[The Jewish] expectation of the messiah was that he would be a nationalistic, probably militaristic leader who would rescue Israel from the powerful nations who they were constantly in subjugation to. This is the promise that they were waiting to see fulfilled. They were waiting for a messiah who would show up, kick the bad guys’ butts (at the time of Jesus, it was Rome), and establish Israel once again.
So when Peter meets Jesus, decides to follow him, and eventually recognizes him as this messiah he has been waiting for, he is coming at it from completely the wrong angle. He got the who of the Messiah right, but not how the Messiah was going to accomplish his goals. He’s like someone watching Star Wars Episode IV, but expecting Obi Wan to saber-chop Darth Vader to death when they finally meet.
Jesus tells His nationalist friend that not only is he a “hinderance,” but He also calls Peter Satan. That is pretty rough, but you see this theme throughout the New Testament; not only did Paul reject the idea of converting Rome by compulsion, Jesus did too.
When Jesus is being taken by the Romans to be crucified, Peter pulls another big dumb dumb move and slices off someone’s ear. Again, Jesus has to put Peter in his place:
But Jesus said to him, "Put your sword in its place, for all who take the sword will perish by the sword. Or do you think that I cannot now pray to My Father, and He will provide Me with more than twelve legions of angels?
It’s here that Jesus says it the most clearly: If I wanted to actually overthrow Rome, I could do it in a second, but what I’m about to do is more important. When Christians continually assume that we can make changes that God has not sought to implement Himself, we are sort of returning to the original sin in the Garden of Eden: We think we know better than God. Jesus’s words here are an almost constant reminder to Christians that God has a greater work to do than anything we think we can accomplish on our own.
I don’t doubt the good intentions of many parents who are in favor of the “Don’t Say Gay” bill, and I’m also not saying that Americans (on the Right and Left) shouldn’t support political candidates that they think will help produce a more equitable society.
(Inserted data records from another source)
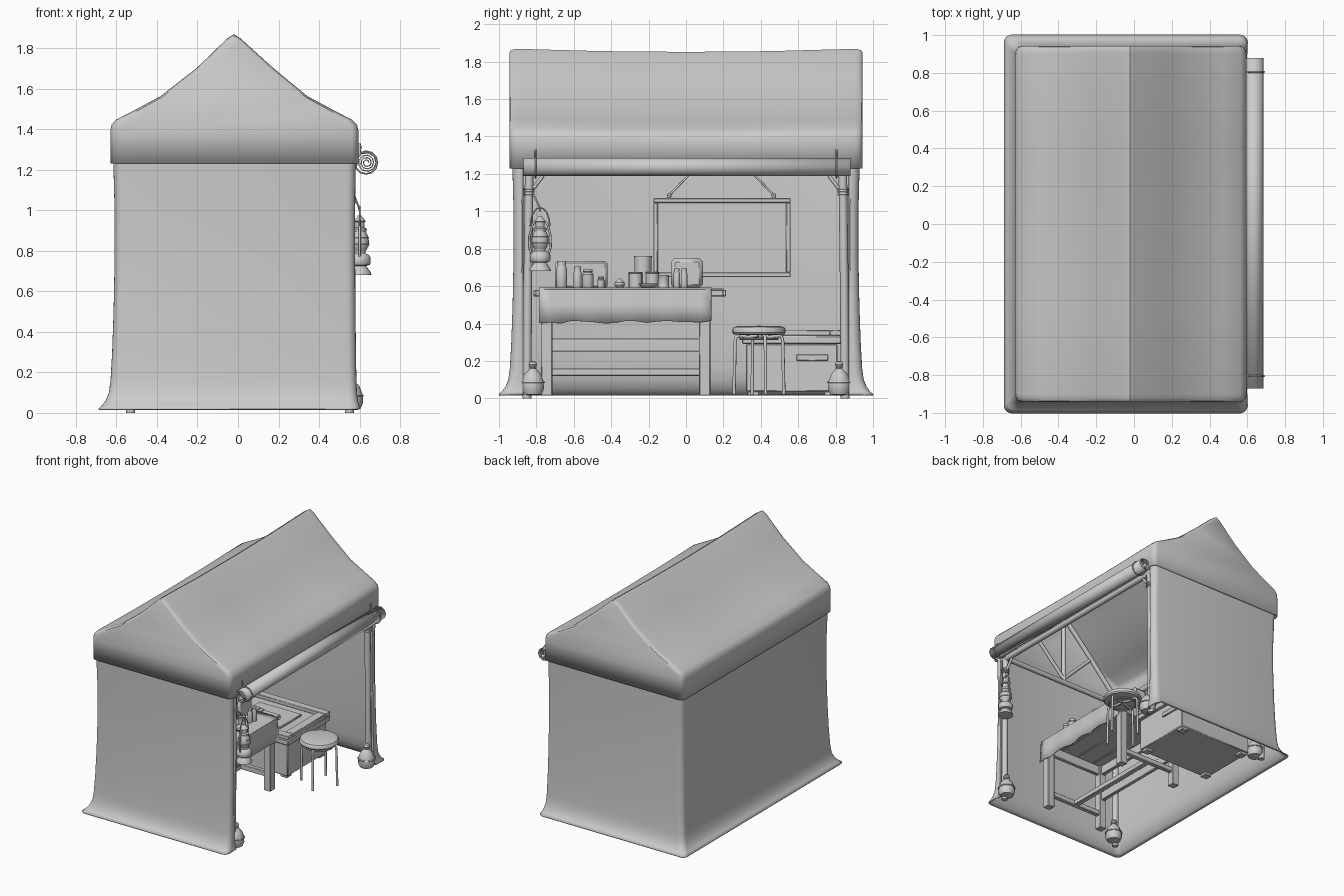
import bpy, math, random
from mathutils import Vector

if "Cube" in bpy.data.objects:
    bpy.data.objects.remove(bpy.data.objects["Cube"])
random.seed(4)


def finish(o, angle=35):
    bpy.ops.object.select_all(action='DESELECT')
    o.select_set(True)
    bpy.context.view_layer.objects.active = o
    bpy.ops.object.shade_smooth_by_angle(angle=math.radians(angle))
    return o


def mesh(name, verts, faces, thick=0, angle=35):
    me = bpy.data.meshes.new(name)
    me.from_pydata([tuple(v) for v in verts], [], faces)
    o = bpy.data.objects.new(name, me)
    bpy.context.collection.objects.link(o)
    if thick:
        m = o.modifiers.new("thickness", 'SOLIDIFY')
        m.thickness, m.offset = thick, 0
    return finish(o, angle)


def loft(name, rings, closed=True, caps=True, thick=0, angle=35):
    n = len(rings[0])
    faces = [(i * n + j, i * n + (j + 1) % n, (i + 1) * n + (j + 1) % n, (i + 1) * n + j)
             for i in range(len(rings) - 1) for j in range(n if closed else n - 1)]
    if caps:
        faces += [tuple(reversed(range(n))), tuple(range((len(rings) - 1) * n, len(rings) * n))]
    return mesh(name, [p for r in rings for p in r], faces, thick, angle)


def lathe(name, prof, loc, n=16):
    x, y, z = loc
    return loft(name, [[(x + r * math.cos(2 * math.pi * k / n), y + r * math.sin(2 * math.pi * k / n), z + h)
                        for k in range(n)] for r, h in prof])


def box(name, x0, x1, y0, y1, z0, z1, bevel=0.004):
    v = [(x, y, z) for z in (z0, z1) for x, y in ((x0, y0), (x1, y0), (x1, y1), (x0, y1))]
    f = [(3, 2, 1, 0), (4, 5, 6, 7)] + [(i, (i + 1) % 4, 4 + (i + 1) % 4, 4 + i) for i in range(4)]
    o = mesh(name, v, f)
    if bevel:
        m = o.modifiers.new("bevel", 'BEVEL')
        m.width, m.segments = bevel, 1
    return o


def tube(name, pts, r, res=2, cyclic=False):
    cu = bpy.data.curves.new(name, 'CURVE')
    cu.dimensions = '3D'
    cu.bevel_depth, cu.bevel_resolution, cu.use_fill_caps = r, res, True
    s = cu.splines.new('POLY')
    s.points.add(len(pts) - 1)
    for p, q in zip(s.points, pts):
        p.co = (*q, 1)
    s.use_cyclic_u = cyclic
    o = bpy.data.objects.new(name, cu)
    bpy.context.collection.objects.link(o)
    finish_sel = bpy.ops.object.select_all(action='DESELECT')
    o.select_set(True)
    bpy.context.view_layer.objects.active = o
    bpy.ops.object.convert(target='MESH')
    return finish(bpy.context.object, 50)


def ring(name, c, r, thick, axis='z', n=16):
    pts = []
    for k in range(n):
        a, b = r * math.cos(2 * math.pi * k / n), r * math.sin(2 * math.pi * k / n)
        pts.append((c[0] + a, c[1] + b, c[2]) if axis == 'z' else (c[0] + a, c[1], c[2] + b))
    return tube(name, pts, thick, 1, True)


# canvas roof: swept gable profile with rounded ends and a sagging ridge
prof = [(-.625, 1.23), (-.625, 1.39), (-.62, 1.42), (-.6, 1.443), (-.5, 1.495), (-.38, 1.56), (-.2, 1.70),
        (-.05, 1.845), (-.02, 1.865), (.01, 1.845), (.17, 1.70), (.34, 1.56), (.47, 1.49), (.56, 1.443),
        (.583, 1.42), (.59, 1.39), (.59, 1.23)]
rings = []
for y, s in [(-.938, .95), (-.934, .972), (-.922, .99), (-.9, 1), (-.45, 1), (0, 1), (.45, 1), (.9, 1),
             (.922, .99), (.934, .972), (.938, .95)]:
    sag = .018 * (1 - (y / .94) ** 2)
    rings.append([(-.018 + (x + .018) * s, y, 1.23 + (z - 1.23) * (s * .5 + .5) - sag * min(1, (z - 1.23) / .3))
                  for x, z in prof])
loft("canvas_roof", rings, closed=False, thick=.01)


# canvas walls: three sides with rounded corners, flaring at the hem, open on +x
def wall_path(z, o):
    xl, xr, yh, r = -.607 - o, .575 + .3 * o, .92 + o, .04
    pts = [(xr - .02, -.872, z), (xr - .004, -.874, z)]
    for cx, cy, a0 in ((xr - r, -yh + r, 0), (xl + r, -yh + r, -90), (xl + r, yh - r, -180), (xr - r, yh - r, -270)):
        for k in range(6):
            a = math.radians(a0 - 18 * k)
            pts.append((cx + r * math.cos(a), cy + r * math.sin(a), z))
    return pts + [(xr - .004, .874, z), (xr - .02, .872, z)]


levels = [(1.3, .005), (1.23, .004), (1, -.002), (.75, -.002), (.5, .003), (.3, .01), (.16, .018), (.1, .026),
          (.06, .042), (.035, .06), (.018, .08)]
loft("canvas_walls", [wall_path(z, o) for z, o in levels], closed=False, caps=False, thick=.008)

# rolled-up door flap: spiral section extruded along y, with straps
sp = [(.635 + (.01 + .043 * k / 32) * math.cos(k * math.pi / 4.5), 1.235 + (.01 + .043 * k / 32) * math.sin(k * math.pi / 4.5))
      for k in range(33)]
loft("rolled_flap", [[(x, y, z) for x, z in sp] for y in (-.87, .88)], closed=False, caps=False, thick=.006)
for y in (-.805, .805):
    ring("flap_strap", (.632, y, 1.235), .056, .005, 'y', 12)
    tube("strap_tie", [(.6, y, 1.27), (.6, y, 1.33)], .006)
    ring("strap_eyelet", (.597, y, 1.31), .012, .003, 'y', 8)

# pole frame: posts, rails, gable trusses, rope lashings and sandbags
bag = [(.02, 0), (.05, .006), (.062, .035), (.06, .075), (.045, .115), (.022, .14), (.014, .15), (.024, .165), (.018, .18), (.003, .184)]
for sx in (-.53, .55):
    for sy in (-1, 1):
        y = sy * .85
        tube("tent_post", [(sx, y, 0), (sx, y - sy * .004, .6), (sx, y - sy * .012, 1.23)], .023)
        tube("post_brace", [(sx, y - sy * .01, 1.09), (sx, y - sy * .085, 1.19)], .01)
        for z in (1.09, 1.105, 1.12):
            ring("rope_lashing", (sx, y - sy * .01, z), .025, .006)
        bx = sx + .005 if sx > 0 else sx + .04
        lathe("sandbag", bag, (bx, sy * .82, .015), 14)
        ring("sandbag_rope", (bx, sy * .82, .085), .061, .005)
        ring("sandbag_neck_rope", (bx, sy * .82, .165), .018, .005, n=10)
    tube("side_rail", [(sx, -.88, 1.21), (sx, .88, 1.21)], .022)
tube("ridge_pole", [(-.018, -.9, 1.79), (-.018, .9, 1.79)], .02)
for y in (-.84, .84):
    tube("tie_beam", [(-.57, y, 1.22), (.56, y, 1.22)], .02)
    tube("king_post", [(-.018, y, 1.22), (-.018, y, 1.8)], .018)
    for s in (-1, 1):
        tube("rafter", [(-.018 + s * .54, y, 1.23), (-.018 + s * .2, y, 1.59), (-.018, y, 1.79)], .018)
        tube("truss_strut", [(-.018, y, 1.25), (-.018 + s * .25, y, 1.5)], .014)

# hanging lantern
L = (.6, -.78, .68)
lathe("lantern_base", [(.058, 0), (.056, .012), (.04, .035), (.032, .045), (.05, .05), (.055, .06), (.055, .085),
                       (.045, .1), (.03, .108), (.03, .118)], L)
lathe("lantern_globe", [(.03, .118), (.043, .14), (.047, .165), (.04, .195), (.027, .22)], L)
lathe("lantern_cap", [(.034, .215), (.036, .228), (.024, .235), (.024, .262), (.032, .266), (.014, .285), (.008, .295)], L)
for s in (-1, 1):
    tube("lantern_side_tube", [(.6, L[1] + s * .045, .77), (.6, L[1] + s * .057, .81), (.6, L[1] + s * .055, .87),
                               (.6, L[1] + s * .04, .93), (.6, L[1] + s * .02, .95)], .006)
for z, r in ((.83, .047), (.865, .045)):
    ring("lantern_guard", (.6, L[1], z), r, .003)
tube("lantern_bail", [(.6, L[1] + .052 * math.cos(a * math.pi / 8), .92 + .1 * math.sin(a * math.pi / 8)) for a in range(9)], .004)
tube("lantern_hook", [(.6, -.78, 1.0), (.59, -.785, 1.03), (.57, -.81, 1.08), (.55, -.84, 1.1)], .005)

# work table: planked top, legs, aprons and stretchers
for k in range(4):
    box("table_plank", -.36 + .15 * k, -.213 + .15 * k, -.815 + .01 * (k % 2), .215 - .015 * (k % 2), .545, .58)
for x in (-.3, .205):
    for y in (-.745, .1):
        box("table_leg", x - .03, x + .03, y - .03, y + .03, .015, .545)
    box("table_apron", x - .015, x + .015, -.745, .1, .47, .545)
for y in (-.745, .1):
    box("table_end_apron", -.3, .205, y - .015, y + .015, .47, .545)
    box("table_low_rail", -.3, .205, y - .018, y + .018, .12, .16)
box("table_back_stretcher", -.315, -.285, -.745, .1, .25, .32)
box("table_long_stretcher", -.07, -.03, -.745, .1, .12, .16)

# table cloth with drape over the open side and ragged hem
n = 16
rows = [[], [], [], [], []]
for k in range(n + 1):
    y = -.785 + .92 * k / n
    hem = .41 + random.uniform(-.012, .006)
    bump = .004 * math.sin(k * 1.7)
    back = -.18 + random.uniform(-.05, .05)
    for row, p in zip(rows, [(back, .588), (.22, .588), (.247, .58), (.252 + bump, .5), (.258 + 1.5 * bump, hem)]):
        row.append((p[0], y, p[1]))
loft("table_cloth", rows, closed=False, caps=False, thick=.008, angle=50)

# jars, bottles, tins and boxes on the table
def jar(name, x, y, r, h, neck=.75):
    lathe(name, [(r * .9, 0), (r, .006), (r, h * .72), (r * neck, h * .82), (r * neck, h * .86),
                 (r * neck * 1.12, h * .87), (r * neck * 1.12, h)], (x, y, .59), 14)


for x, y, r, h in ((.1, -.665, .03, .145), (.14, -.58, .022, .115), (.16, -.525, .032, .1), (.14, -.455, .02, .06),
                   (.14, -.05, .018, .105), (.15, -.01, .018, .105)):
    jar("glass_jar", x, y, r, h)
for x, y, r, h in ((.1, -.27, .038, .085), (.06, -.18, .038, .085), (.03, -.23, .048, .17), (.12, -.12, .03, .07)):
    lathe("tin", [(r, 0), (r, .004), (r * .96, .006), (r * .96, h - .008), (r, h - .006), (r, h), (r * .9, h), (r * .88, h - .006)], (x, y, .59), 16)
lathe("small_pot", [(.018, 0), (.028, .015), (.026, .03), (.012, .042), (.006, .052)], (.13, -.355, .59), 12)
lathe("bowl", [(.03, 0), (.05, .015), (.055, .025), (.05, .025), (.03, .008)], (.17, -.2, .59), 16)
box("supply_crate", -.12, .05, -.70, -.42, .588, .735, .012)
box("canister", -.1, .07, -.08, .09, .588, .75, .02)
box("paper_sheet", -.1, .06, .1, .2, .582, .59, 0)

# round stool with bent tube legs
S = (.44, .39)
lathe("stool_seat", [(.1, .338), (.135, .342), (.143, .352), (.143, .368), (.135, .38), (.11, .387), (.01, .388)], (*S, 0), 24)
ring("stool_ring", (*S, .318), .1, .006, n=20)
for k in range(4):
    c, s = math.cos(math.radians(15 + 90 * k)), math.sin(math.radians(15 + 90 * k))
    tube("stool_leg", [(S[0] + r * c, S[1] + r * s, z) for r, z in
                       ((.01, .335), (.06, .328), (.115, .335), (.128, .325), (.132, .3), (.138, .02))], .009)

# storage chest with framed lid
box("chest_body", -.44, .21, .32, .81, .035, .29, .006)
box("chest_lid", -.46, .23, .30, .83, .29, .335, .006)
for a in ((-.46, .23, .30, .36), (-.46, .23, .77, .83), (-.46, -.39, .36, .77), (.16, .23, .36, .77)):
    box("lid_frame", *a, .335, .365)
box("lid_panel", -.3, .07, .43, .70, .33, .35)
box("chest_handle", .205, .222, .59, .76, .2, .235)
for x in (-.4, .17):
    for y in (.36, .77):
        box("chest_foot", x - .03, x + .03, y - .03, y + .03, .015, .04)

# notice board hung on the back wall
box("board_panel", -.59, -.575, -.16, .55, .66, 1.06, 0)
for a in ((-.175, .56, 1.045, 1.07), (-.175, .56, .648, .673), (-.175, -.15, .673, 1.045), (.535, .56, .673, 1.045)):
    box("board_frame", -.592, -.562, *a)
for y, z, w, h in ((.42, .89, .09, .1), (.3, .96, .1, .08), (.02, .87, .11, .15), (.12, .73, .1, .09)):
    box("pinned_note", -.576, -.571, y, y + w, z, z + h, 0)
for y0, y1 in ((-.09, .02), (.47, .36)):
    tube("board_rope", [(-.565, y0, 1.085), (-.555, y1, 1.2)], .006)
    lathe("board_peg", [(.008, 0), (.013, .008), (.013, .018), (.006, .026)], (-.565, y0, 1.07), 10)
But I do think one thing should be clear: We cannot build a perfect kingdom on our own, because we are fundamentally an immoral people. One day, America will collapse and another nation - either more moral or less moral - will take its place as the world’s superpower. Ancient Rome’sdominance lasted for 1,100 years; America is still just a baby in terms of global history.
This is why the actual text of the Bible and the actual teachings of Jesus are so important to read. Nowhere in the New Testament are the disciples ordered to go into places like Crete or Rome or Ephesus to establish a government to forcibly will the people into good behavior. Jesus gives one directive to the disciples: Preach the gospel, and tell people about the “goodness and loving kindness of God our Savior,” which “saved us, not because of works done by us in righteousness, but according to his own mercy, by the washing of regeneration and renewal of the Holy Spirit, whom he poured out on us richly through Jesus Christ our Savior, so that being justified by his grace we might become heirs according to the hope of eternal life.”
That great truth is the most rewarding thing about being a Christian. When you realize that you cannot build your own kingdom, you fully understand what Jesus meant when He said, “My yoke is easy, and my burden is light.” His way of living pulls us out of our own kingdom-building and puts us back into His presence. He, on His own, is better than any “Christian nation” that we could hope to create.
Have a blessed Holy Week, and I will see you again on April 22nd.
A lot of French’s stuff at The Dispatch is paywalled, but I would encourage you all to subscribe.
I don’t know if John is really John or if he is just admiring the philosopher. Either way, his points are salient,
Pages 27-28 of The Reappearing Church.
I am now realizing I have not made enough Star Wars references in the Jackal. I like the prequels.
I’m talking about the Roman Kingdom, Republic, and Empire.